→ EXCERPTED DATA
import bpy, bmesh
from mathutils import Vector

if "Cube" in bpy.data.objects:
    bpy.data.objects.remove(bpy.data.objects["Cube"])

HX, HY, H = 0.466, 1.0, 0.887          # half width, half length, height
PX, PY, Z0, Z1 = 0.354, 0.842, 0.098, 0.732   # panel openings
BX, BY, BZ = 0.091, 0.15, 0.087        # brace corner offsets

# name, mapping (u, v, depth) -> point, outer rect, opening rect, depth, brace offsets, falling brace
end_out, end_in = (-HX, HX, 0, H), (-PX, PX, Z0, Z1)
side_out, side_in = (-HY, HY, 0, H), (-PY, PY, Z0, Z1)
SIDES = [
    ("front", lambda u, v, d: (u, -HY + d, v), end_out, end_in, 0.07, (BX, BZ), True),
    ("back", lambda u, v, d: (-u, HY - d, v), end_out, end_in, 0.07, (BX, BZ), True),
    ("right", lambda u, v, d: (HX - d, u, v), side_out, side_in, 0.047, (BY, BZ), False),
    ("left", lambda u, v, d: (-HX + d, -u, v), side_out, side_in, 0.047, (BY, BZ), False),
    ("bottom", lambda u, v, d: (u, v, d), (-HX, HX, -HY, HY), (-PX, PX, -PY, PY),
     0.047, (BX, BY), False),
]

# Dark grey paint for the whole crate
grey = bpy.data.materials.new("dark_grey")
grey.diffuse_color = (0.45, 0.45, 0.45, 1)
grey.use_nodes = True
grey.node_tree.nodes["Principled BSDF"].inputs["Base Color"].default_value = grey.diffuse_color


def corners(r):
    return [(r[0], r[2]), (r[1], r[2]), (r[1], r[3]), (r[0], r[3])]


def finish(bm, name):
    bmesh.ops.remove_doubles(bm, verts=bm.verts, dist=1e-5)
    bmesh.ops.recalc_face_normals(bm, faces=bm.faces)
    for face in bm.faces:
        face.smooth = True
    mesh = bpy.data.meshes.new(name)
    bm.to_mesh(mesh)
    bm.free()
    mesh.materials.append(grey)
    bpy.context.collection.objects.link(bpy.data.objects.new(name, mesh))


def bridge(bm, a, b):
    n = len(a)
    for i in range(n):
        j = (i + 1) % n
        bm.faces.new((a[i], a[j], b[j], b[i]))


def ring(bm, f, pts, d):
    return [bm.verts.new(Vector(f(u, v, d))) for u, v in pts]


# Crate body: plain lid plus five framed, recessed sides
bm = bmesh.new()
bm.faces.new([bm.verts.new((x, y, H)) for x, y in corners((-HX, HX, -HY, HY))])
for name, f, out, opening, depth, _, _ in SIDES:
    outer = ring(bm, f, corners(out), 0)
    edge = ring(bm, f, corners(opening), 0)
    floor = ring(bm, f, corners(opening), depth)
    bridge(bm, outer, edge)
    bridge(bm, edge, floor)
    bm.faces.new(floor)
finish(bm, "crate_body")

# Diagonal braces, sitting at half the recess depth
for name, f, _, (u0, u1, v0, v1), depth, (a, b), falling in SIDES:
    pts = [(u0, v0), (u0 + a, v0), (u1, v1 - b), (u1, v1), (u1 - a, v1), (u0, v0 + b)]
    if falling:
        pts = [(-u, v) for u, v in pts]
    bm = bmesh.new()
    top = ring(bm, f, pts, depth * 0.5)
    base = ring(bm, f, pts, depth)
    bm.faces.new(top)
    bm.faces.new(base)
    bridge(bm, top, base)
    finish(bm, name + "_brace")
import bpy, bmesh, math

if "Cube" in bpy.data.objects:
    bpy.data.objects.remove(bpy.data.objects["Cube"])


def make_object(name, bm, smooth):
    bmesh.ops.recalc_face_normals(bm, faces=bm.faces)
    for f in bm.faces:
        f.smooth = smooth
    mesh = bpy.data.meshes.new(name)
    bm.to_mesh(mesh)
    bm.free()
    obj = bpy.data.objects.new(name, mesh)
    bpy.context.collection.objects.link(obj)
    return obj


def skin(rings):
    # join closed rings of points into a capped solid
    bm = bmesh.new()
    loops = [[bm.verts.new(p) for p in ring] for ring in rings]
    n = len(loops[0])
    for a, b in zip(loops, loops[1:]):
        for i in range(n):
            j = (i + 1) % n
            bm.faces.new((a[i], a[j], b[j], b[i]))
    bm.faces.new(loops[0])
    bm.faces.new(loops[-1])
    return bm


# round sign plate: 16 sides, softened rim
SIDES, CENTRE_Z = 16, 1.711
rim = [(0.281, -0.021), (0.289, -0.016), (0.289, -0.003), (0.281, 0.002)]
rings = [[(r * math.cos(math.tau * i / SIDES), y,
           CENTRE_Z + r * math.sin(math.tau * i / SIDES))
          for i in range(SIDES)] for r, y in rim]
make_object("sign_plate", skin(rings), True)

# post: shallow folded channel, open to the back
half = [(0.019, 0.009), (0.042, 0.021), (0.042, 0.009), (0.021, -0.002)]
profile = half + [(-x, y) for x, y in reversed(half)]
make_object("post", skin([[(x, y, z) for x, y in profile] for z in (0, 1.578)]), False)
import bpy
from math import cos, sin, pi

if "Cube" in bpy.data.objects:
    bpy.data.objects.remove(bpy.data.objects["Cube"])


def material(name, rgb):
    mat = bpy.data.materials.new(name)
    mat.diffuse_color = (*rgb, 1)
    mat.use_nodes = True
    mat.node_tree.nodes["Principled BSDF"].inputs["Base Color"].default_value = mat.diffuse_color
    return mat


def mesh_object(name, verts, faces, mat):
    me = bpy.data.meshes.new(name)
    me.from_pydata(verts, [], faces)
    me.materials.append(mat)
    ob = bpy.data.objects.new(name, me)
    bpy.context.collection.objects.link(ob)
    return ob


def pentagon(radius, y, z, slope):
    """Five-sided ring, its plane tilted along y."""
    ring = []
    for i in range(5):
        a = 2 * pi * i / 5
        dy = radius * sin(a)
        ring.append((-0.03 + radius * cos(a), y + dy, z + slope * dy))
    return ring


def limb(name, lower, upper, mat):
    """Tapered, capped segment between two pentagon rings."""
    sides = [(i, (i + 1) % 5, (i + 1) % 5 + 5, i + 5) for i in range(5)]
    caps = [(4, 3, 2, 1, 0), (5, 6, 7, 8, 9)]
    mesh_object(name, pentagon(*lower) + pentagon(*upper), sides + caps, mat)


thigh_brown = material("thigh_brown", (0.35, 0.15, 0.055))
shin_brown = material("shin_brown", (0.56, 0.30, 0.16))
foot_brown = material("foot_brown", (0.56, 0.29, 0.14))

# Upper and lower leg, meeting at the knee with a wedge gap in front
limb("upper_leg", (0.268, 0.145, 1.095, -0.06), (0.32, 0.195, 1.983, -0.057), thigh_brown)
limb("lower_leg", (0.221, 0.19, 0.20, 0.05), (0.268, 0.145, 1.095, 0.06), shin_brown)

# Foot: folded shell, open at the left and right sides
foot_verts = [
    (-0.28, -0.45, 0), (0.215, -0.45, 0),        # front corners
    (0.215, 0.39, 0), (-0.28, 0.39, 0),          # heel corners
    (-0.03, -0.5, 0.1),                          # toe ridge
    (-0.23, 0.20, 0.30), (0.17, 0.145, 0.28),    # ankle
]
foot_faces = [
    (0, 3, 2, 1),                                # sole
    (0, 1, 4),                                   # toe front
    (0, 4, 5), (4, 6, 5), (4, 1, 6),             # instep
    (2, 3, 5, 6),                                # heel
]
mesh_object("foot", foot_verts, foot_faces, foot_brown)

→ PROBLEM
Look through the data above and return exactly the lines from the one that contains "1.095, 0.06), shin_brown)" to the one that contains "# front corners", inclusive, with nothing else.

→ EXERCISE OUTPUT
limb("lower_leg", (0.221, 0.19, 0.20, 0.05), (0.268, 0.145, 1.095, 0.06), shin_brown)

# Foot: folded shell, open at the left and right sides
foot_verts = [
    (-0.28, -0.45, 0), (0.215, -0.45, 0),        # front corners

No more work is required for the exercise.